Looking for Current Mortgage Interest Rates? Click Here.
A Legal Contract
First, and similar to a home loan, you sign a legal contract when you take out an
FSA loan. You sign a promissory note that states that you will make your payments as required and pay the loan in full by the maturity date. Whether you sign the promissory note with one person or five people, everyone on it is liable for the debt.
You are legally responsible for the note until you pay the note in full and you receive a full release from the FSA. If you default on the debt and go through legal bankruptcy proceedings, you could also be released from the debt that way.
Making Your Payments
Again, like a home loan, you must make your payments on time. You are free to make prepayments at any time. However, if you sell land or equipment that you used your FSA loan to purchase, you are required to put the proceeds of the sale toward the loan.
Click to See the Latest Mortgage Rates.
Making the extra payment from the proceeds of the equipment sale doesn’t eliminate your need to make your regularly scheduled payments, though. You must still stick to the payment schedule. The proceeds from the sale of land or equipment should decrease the loan balance accordingly, though.
If the FSA has to front money for you for any reason, such as unpaid property taxes, that money becomes part of your loan as well. The money they put up for you is then subject to interest, just like your principal balance is subject to.
Changes in Your Income
If your operations change and you no longer make the same amount of money you anticipated when you took out the loan, it’s your responsibility to let the FSA know. You are required to operate a farm in order to have the FSA loan. If you stop for any reason, you must get in touch with the FSA right away. This includes if you plan to lease your land and/or equipment. The FSA typically doesn’t allow you to rent out any of the loan’s collateral, but they may grant an exception in certain cases.
It’s Temporary Financing
FSA loans aren’t meant to be a long-term loan. They are typically fairly temporary. You should keep this in mind as you figure out your financing. Can you afford the loan and its required payments for the short term that is allowed? Do you have another method to refinance the debt?
FSA loans are meant to be a sort of ‘bridge’ until you can get traditional commercial financing. The FSA does keep track of your
finances and income to determine when you might be eligible for another form of financing. If you do become eligible for another type of loan, they will require you to refinance the FSA debt to free up the money for another farmer.
The FSA program is a great way to get started as a farmer, but it’s not a long-term loan.

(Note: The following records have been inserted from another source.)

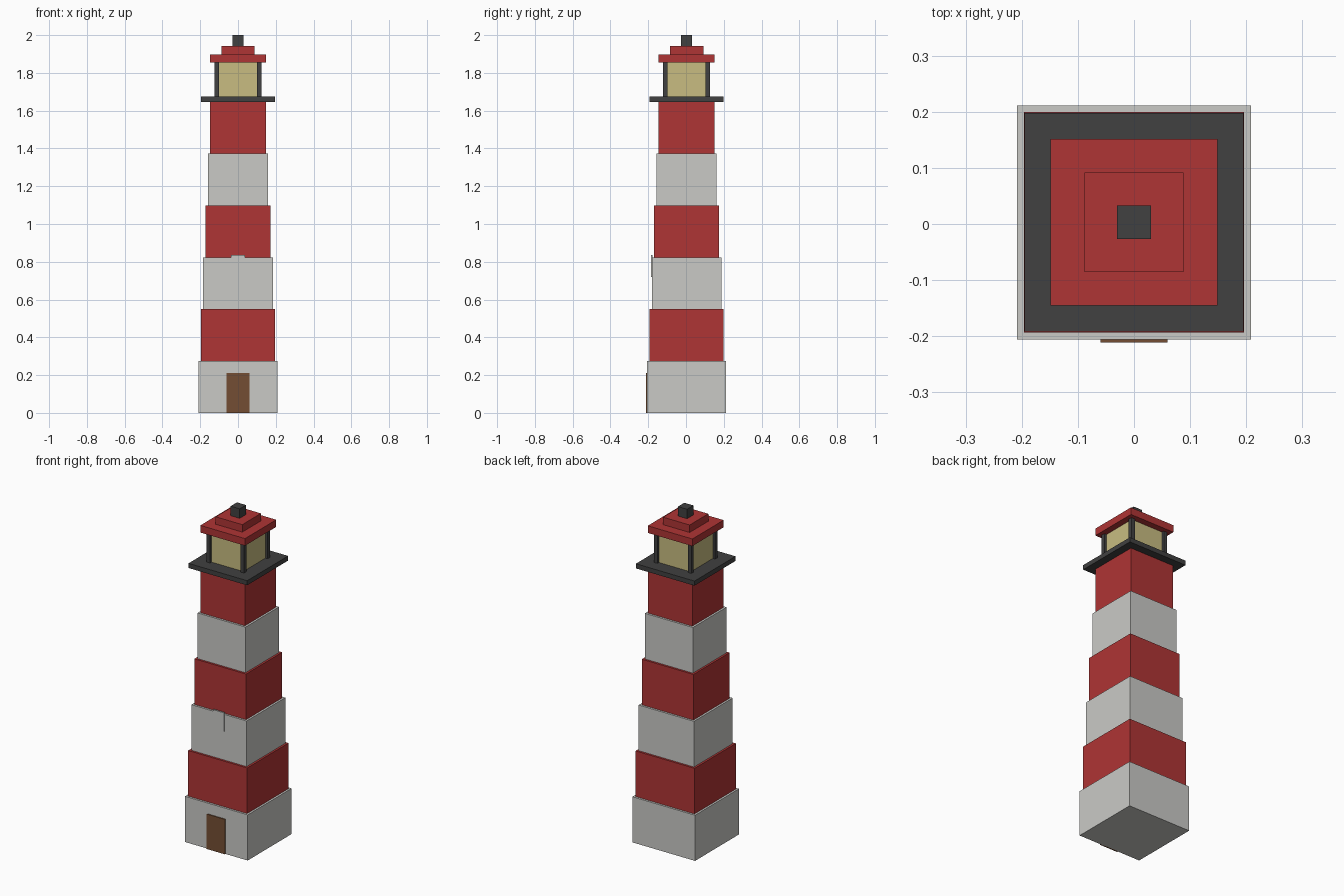
import bpy

if "Cube" in bpy.data.objects:
    bpy.data.objects.remove(bpy.data.objects["Cube"])

CY = 0.003  # tower axis, offset so the door plate keeps the whole centred


def material(name, rgb):
    m = bpy.data.materials.new(name)
    m.diffuse_color = (*rgb, 1.0)
    m.use_nodes = True
    m.node_tree.nodes["Principled BSDF"].inputs["Base Color"].default_value = m.diffuse_color
    return m


WHITE = material("warm white", (0.59, 0.59, 0.565))
RED = material("red", (0.43, 0.035, 0.035))
DARK = material("dark grey", (0.052, 0.052, 0.052))
GLASS = material("pale yellow", (0.58, 0.505, 0.22))
BROWN = material("brown", (0.175, 0.076, 0.034))


def box(name, x0, x1, y0, y1, z0, z1, mat):
    """Axis-aligned box given by its extents."""
    bpy.ops.mesh.primitive_cube_add(
        size=1, location=((x0 + x1) / 2, (y0 + y1) / 2, (z0 + z1) / 2))
    ob = bpy.context.object
    ob.name = name
    ob.scale = (x1 - x0, y1 - y0, z1 - z0)
    bpy.ops.object.transform_apply(location=False, rotation=False, scale=True)
    ob.data.materials.append(mat)
    return ob


def block(name, half, z0, z1, mat):
    """Square block centred on the tower axis."""
    return box(name, -half, half, CY - half, CY + half, z0, z1, mat)


# Tower: six stepped bands, alternating white and red
BAND_H = 0.2745
halves = [0.2085 - 0.0122 * i for i in range(6)]
for i, half in enumerate(halves):
    block(f"tower_band_{i + 1}", half, i * BAND_H, (i + 1) * BAND_H,
          RED if i % 2 else WHITE)
top = 6 * BAND_H

# Gallery deck and lantern room
block("gallery_deck", 0.195, top, 1.675, DARK)
block("lantern_glass", 0.11, 1.675, 1.855, GLASS)
for sx in (-1, 1):
    for sy in (-1, 1):
        x, y, r = sx * 0.113, CY + sy * 0.113, 0.0115
        box("lantern_post", x - r, x + r, y - r, y + r, 1.675, 1.855, DARK)

# Stepped roof and cap
block("roof_lower", 0.1485, 1.855, 1.898, RED)
block("roof_upper", 0.0885, 1.898, 1.943, RED)
block("roof_cap", 0.03, 1.943, 2.0, DARK)

# Door and window plates on the front
wall = CY - halves[0]
box("door", -0.06, 0.06, wall - 0.006, wall + 0.003, 0.0, 0.21, BROWN)
wall = CY - halves[2]
box("window", -0.036, 0.036, wall - 0.005, wall + 0.004, 0.72, 0.835, WHITE)
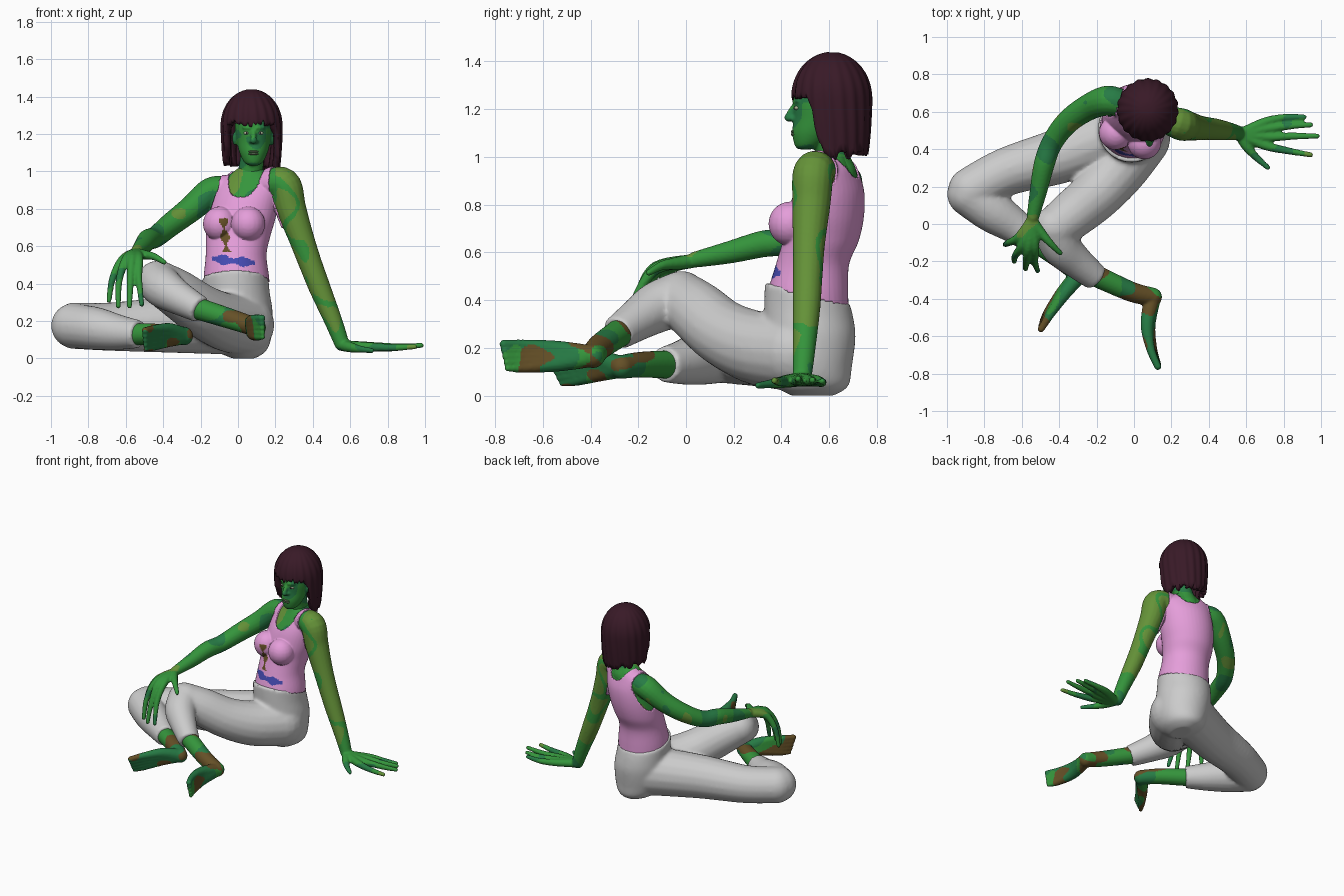
import bpy, bmesh, random
from math import sin, cos, pi, radians, sqrt
from mathutils import Vector, Matrix, noise

if "Cube" in bpy.data.objects:
    bpy.data.objects.remove(bpy.data.objects["Cube"])

random.seed(4)

def material(name, rgb):
    m = bpy.data.materials.new(name)
    m.diffuse_color = (*rgb, 1)
    m.use_nodes = True
    m.node_tree.nodes["Principled BSDF"].inputs["Base Color"].default_value = m.diffuse_color
    return m

GREEN = material("green_skin", (0.035, 0.30, 0.045))
DARK = material("dark_green_skin", (0.02, 0.20, 0.06))
OLIVE = material("olive_skin", (0.13, 0.29, 0.04))
BROWN = material("dirt", (0.13, 0.08, 0.02))
PINK = material("pink_cloth", (0.78, 0.34, 0.70))
BLUE = material("blue_stain", (0.06, 0.07, 0.45))
HAIR = material("dark_hair", (0.04, 0.010, 0.02))
EYE = material("eye", (0.40, 0.45, 0.30))
BLACK = material("pupil", (0.02, 0.02, 0.02))
LIPS = material("lips", (0.12, 0.19, 0.10))

def spline(pts, n=6):
    p = [pts[0]] + list(pts) + [pts[-1]]
    out = []
    for a, b, c, d in zip(p, p[1:], p[2:], p[3:]):
        for k in range(n):
            t = k / n
            out.append([0.5 * (2*y + (z-x)*t + (2*x-5*y+4*z-w)*t*t + (3*y-x-3*z+w)*t**3)
                        for x, y, z, w in zip(a, b, c, d)])
    return out + [list(pts[-1])]

def bridge(bm, rings):
    vs = [[bm.verts.new(p) for p in r] for r in rings]
    n = len(vs[0])
    for a, b in zip(vs, vs[1:]):
        for i in range(n):
            bm.faces.new((a[i], a[(i+1) % n], b[(i+1) % n], b[i]))
    bm.faces.new(vs[0][::-1])
    bm.faces.new(vs[-1])

def ball(bm, c, radii):
    bmesh.ops.create_uvsphere(bm, u_segments=20, v_segments=12, radius=1,
                              matrix=Matrix.LocRotScale(Vector(c), None, Vector(radii)))

def tube(bm, pts, blunt=False, seg=18):
    """Round limb through (x, y, z, radius) points."""
    s = spline(pts)
    rings, side = [], None
    for i, q in enumerate(s):
        t = (Vector(s[min(i+1, len(s)-1)][:3]) - Vector(s[max(i-1, 0)][:3])).normalized()
        side = t.orthogonal() if side is None else side - t * side.dot(t)
        side.normalize()
        other = t.cross(side)
        c = Vector(q[:3])
        rings.append([c + q[3] * (side*cos(2*pi*k/seg) + other*sin(2*pi*k/seg)) for k in range(seg)])
    bridge(bm, rings)
    for q in [pts[0]] if blunt else [pts[0], pts[-1]]:
        ball(bm, q[:3], (q[3],) * 3)

def stack(bm, rows, seg=40):
    """Upright loft of ellipses: x, y, z, rx, ry, turn in degrees, slope in y."""
    rings = []
    for x, y, z, rx, ry, turn, slope in spline(rows):
        r = radians(turn)
        ring = []
        for k in range(seg):
            u, v = rx*cos(2*pi*k/seg), ry*sin(2*pi*k/seg)
            dy = u*sin(r) + v*cos(r)
            ring.append(Vector((x + u*cos(r) - v*sin(r), y + dy, z + slope*dy)))
        rings.append(ring)
    bridge(bm, rings)

def finish(name, bm, mats=(), voxel=None, smooth=3, paint=None):
    """Make the object; overlapping pieces are fused with a voxel remesh."""
    bmesh.ops.recalc_face_normals(bm, faces=bm.faces)
    me = bpy.data.meshes.new(name)
    bm.to_mesh(me)
    bm.free()
    ob = bpy.data.objects.new(name, me)
    bpy.context.collection.objects.link(ob)
    if voxel:
        m = ob.modifiers.new("fuse", 'REMESH')
        m.mode, m.voxel_size = 'VOXEL', voxel
        m = ob.modifiers.new("soften", 'SMOOTH')
        m.factor, m.iterations = 0.5, smooth
        dg = bpy.context.evaluated_depsgraph_get()
        me = bpy.data.meshes.new_from_object(ob.evaluated_get(dg))
        ob.modifiers.clear()
        ob.data = me
    me.shade_smooth()
    for m in mats:
        me.materials.append(m)
    if paint:
        for p in me.polygons:
            p.material_index = paint(p.center)
    return ob

# trousers: pelvis, crossed lower leg, raised upper leg
bm = bmesh.new()
stack(bm, [(.03, .53, 0, .06, .09, 0, 0), (.02, .53, .04, .13, .15, 0, 0), (.01, .52, .12, .17, .175, 0, 0),
           (0, .52, .25, .185, .19, 0, -.05), (-.01, .515, .35, .18, .187, 0, -.15),
           (-.015, .508, .43, .178, .178, -5, -.25)])
tube(bm, [(-.06, .5, .19, .17), (-.38, .37, .18, .15), (-.68, .28, .17, .13), (-.87, .18, .175, .125)])
tube(bm, [(-.88, .16, .175, .12), (-.76, .07, .16, .115), (-.64, -.01, .14, .095), (-.53, -.09, .13, .075)], True)
tube(bm, [(.03, .46, .18, .165), (-.08, .3, .2, .155), (-.2, .16, .26, .14), (-.33, .05, .35, .13), (-.42, -.02, .405, .117)])
tube(bm, [(-.43, -.02, .41, .113), (-.39, -.12, .37, .108), (-.31, -.2, .32, .09), (-.2, -.29, .26, .072)], True)
finish("trousers", bm, voxel=.012, smooth=6)

# torso, arms and hands
bm = bmesh.new()
stack(bm, [(-.005, .51, .3, .165, .165, 0, 0), (-.008, .51, .42, .168, .162, -5, 0), (-.01, .53, .55, .155, .145, -10, 0),
           (0, .565, .65, .165, .15, -15, 0), (.02, .585, .75, .175, .15, -18, 0), (.04, .6, .85, .175, .135, -18, 0),
           (.055, .61, .93, .165, .1, -18, 0), (.06, .615, .98, .11, .075, -18, 0), (.065, .615, 1.02, .06, .06, 0, 0)])
for x, y in [(-.097, .486), (.055, .436)]:
    ball(bm, (x, y, .72), (.083, .083, .085))
tube(bm, [(-.05, .64, .9, .07), (-.14, .66, .89, .08), (-.25, .62, .8, .07), (-.36, .54, .715, .063), (-.44, .43, .65, .057),
          (-.48, .32, .635, .056), (-.51, .18, .6, .047), (-.54, .04, .57, .034)])
tube(bm, [(.14, .57, .93, .07), (.245, .535, .935, .086), (.285, .525, .8, .08), (.34, .515, .64, .068), (.39, .51, .5, .062),
          (.44, .505, .37, .058), (.51, .495, .2, .048), (.555, .487, .08, .04)])

def hand(wrist, fingers, thumb):
    for knuckle, mid, tip in fingers:
        tube(bm, [(*wrist, .03), (*knuckle, .025), (*mid, .019), (*tip, .014)], seg=12)
    tube(bm, [(*wrist, .03), (*thumb[0], .028), (*thumb[1], .02), (*thumb[2], .014)], seg=12)

hand((-.545, .02, .563), [((-.615, -.07, .53), (-.67, -.1, .43), (-.69, -.11, .31)),
                          ((-.595, -.11, .535), (-.635, -.17, .42), (-.64, -.2, .28)),
                          ((-.565, -.13, .535), (-.575, -.2, .42), (-.58, -.24, .28)),
                          ((-.53, -.12, .535), (-.53, -.2, .43), (-.515, -.25, .29))],
     [(-.51, -.03, .555), (-.45, -.1, .545), (-.395, -.155, .515)])
hand((.565, .48, .068), [((.70, .545, .062), (.81, .57, .055), (.91, .572, .06)), ((.715, .51, .064), (.84, .525, .06), (.945, .53, .065)),
                         ((.715, .465, .064), (.86, .47, .062), (.98, .47, .07)), ((.70, .42, .062), (.83, .39, .058), (.945, .37, .063))],
     [(.60, .42, .06), (.65, .36, .05), (.715, .302, .043)])

def skin_paint(c):
    n = noise.noise(c * 6)
    if c.x > .2 and .25 < c.z and n > -.15:
        return 2
    return 1 if n > .2 else (2 if n < -.35 else 0)

body = finish("torso_and_arms", bm, (GREEN, DARK, OLIVE), .0075, 3, skin_paint)

# tank top: the covered part of the torso, lifted slightly off the skin
def covered(c):
    if c.z < .46 - (c.y - .33) * .25:
        return False
    if c.z < .7:
        return abs(c.x) < .215
    u = abs((c.x - .055) * .95 - (c.y - .605) * .316)
    front = -(c.x - .055) * .316 - (c.y - .605) * .95 > 0
    arm = .208 - .065 * min(1, (c.z - .7) / .2)
    return u < arm and c.z < (.86 if front else .91) + (u / .1) ** 3 * .12

def stain(c):
    if c.y < .52:
        if abs(c.x + .07 - .1 * (.66 - c.z)) < .016 + .01 * sin(c.z * 70) and .57 < c.z < .75:
            return 1
        if -.14 < c.x < .09 and abs(c.z - .52 + .1 * c.x) < .02 + .008 * sin(c.x * 60):
            return 2
    return 0

bm = bmesh.new()
bm.from_mesh(body.data)
bmesh.ops.delete(bm, geom=[f for f in bm.faces if not covered(f.calc_center_median())], context='FACES')
bm.normal_update()
for v in bm.verts:
    v.co += v.normal * .008
for f in bm.faces:
    f.material_index = 0
top = finish("tank_top", bm, paint=stain)
top.data.materials.clear()
for m in (PINK, BROWN, BLUE):
    top.data.materials.append(m)
for p in top.data.polygons:
    p.material_index = stain(p.center)
s = top.modifiers.new("thickness", 'SOLIDIFY')
s.thickness, s.offset = .01, -1

# bare feet lying on their sides
def foot(name, cuff, ankle, heel, mid, ball_, toe, wide):
    bm = bmesh.new()
    w = Vector(wide)
    tube(bm, [(*cuff, .06), (*ankle, .054), (*heel, .05)])
    for i in range(5):
        k = i / 2 - 1
        tube(bm, [(*heel, .046), (*(Vector(mid) + w*k*.03), .036), (*(Vector(ball_) + w*k*.047), .024),
                  (*(Vector(toe) + w*k*.052 + (Vector(toe) - Vector(ball_)) * (.15*k)), .016 + .003*k)], seg=12)
    finish(name, bm, (DARK, GREEN, BROWN), .0075, 2,
           lambda c: 2 if noise.noise(c * 7) > .18 else (1 if noise.noise(c * 5) < 0 else 0))

foot("lower_foot", (-.56, -.07, .13), (-.39, -.19, .13), (-.29, -.27, .12), (-.37, -.36, .125),
     (-.45, -.47, .11), (-.495, -.54, .1), (.1, -.2, .97))
foot("upper_foot", (-.24, -.26, .275), (-.02, -.36, .205), (.1, -.39, .165), (.075, -.54, .165),
     (.095, -.67, .165), (.13, -.755, .165), (-.15, .1, .98))

# head with neck, nose and ears
HX = .083
bm = bmesh.new()
stack(bm, [(HX, .5, 1.032, .025, .03, 0, 0), (HX, .511, 1.05, .05, .056, 0, 0), (HX, .535, 1.1, .075, .09, 0, 0),
           (HX, .565, 1.16, .09, .115, 0, 0), (HX, .58, 1.22, .098, .13, 0, 0), (HX, .6, 1.3, .1, .14, 0, 0),
           (HX, .61, 1.38, .08, .1, 0, 0), (HX, .61, 1.41, .03, .04, 0, 0)])
tube(bm, [(.062, .635, .93, .08), (.07, .61, 1.02, .066), (.08, .59, 1.12, .064)])
tube(bm, [(HX, .462, 1.225, .012), (HX, .44, 1.19, .014), (HX, .43, 1.165, .018)], seg=12)
for s in (-1, 1):
    ball(bm, (HX + s*.1, .58, 1.175), (.013, .025, .036))
    ball(bm, (HX + s*.014, .447, 1.16), (.013, .014, .01))
    tube(bm, [(HX + s*.018, .452, 1.232, .008), (HX + s*.055, .469, 1.236, .008)], seg=10)
finish("head", bm, (GREEN, DARK, OLIVE), .007, 2, lambda c: 1 if noise.noise(c * 9) > .1 else 0)

# eyes and mouth
for s, side in ((-1, "left"), (1, "right")):
    bm = bmesh.new()
    ball(bm, (HX + s*.036, .467, 1.205), (.017, .014, .009))
    finish(side + "_eye", bm, (EYE,))
    bm = bmesh.new()
    ball(bm, (HX + s*.036, .457, 1.205), (.006, .006, .006))
    finish(side + "_pupil", bm, (BLACK,))
bm = bmesh.new()
for dz in (-.006, .006):
    ball(bm, (HX, .451, 1.1 + dz), (.027, .012, .007))
finish("lips", bm, (LIPS,))

# bobbed hair: columns of strands, short over the face
bm = bmesh.new()
N, L, TOP = 96, 18, 1.44
cols = []
for i in range(N):
    a = (i / N * 2 - 1) * pi
    deg = abs(a) * 180 / pi
    k = min(1, max(0, (deg - 52) / 26))
    low = 1.26 * (1 - k) + (1.03 - .02 * sin(a)) * k + random.uniform(-.025, .018)
    col = []
    for j in range(L):
        t = .08 + .92 * j / (L - 1)
        z = TOP - (TOP - low) * (1 - cos(t * pi / 2))
        f = sqrt(max(0, 1 - ((z - 1.25) / .19) ** 2)) if z > 1.25 else 1 - .1 * ((1.25 - z) / .25) ** 2
        f *= 1 + .022 * sin(19 * a + 9 * z) * min(1, t * 1.5)
        col.append(bm.verts.new((.073 + .163 * f * sin(a), .61 - .167 * f * cos(a), z)))
    cols.append(col)
for i in range(N):
    a, b = cols[i], cols[(i + 1) % N]
    for j in range(L - 1):
        bm.faces.new((a[j], a[j+1], b[j+1], b[j]))
bm.faces.new([c[0] for c in cols])
hair = finish("hair", bm, (HAIR,))
s = hair.modifiers.new("thickness", 'SOLIDIFY')
s.thickness, s.offset = .035, -1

Make sure that you are aware of your responsibilities before taking the loan on in order to avoid any defaults or violations of this federal loan.
Click Here to Get Matched With a Lender.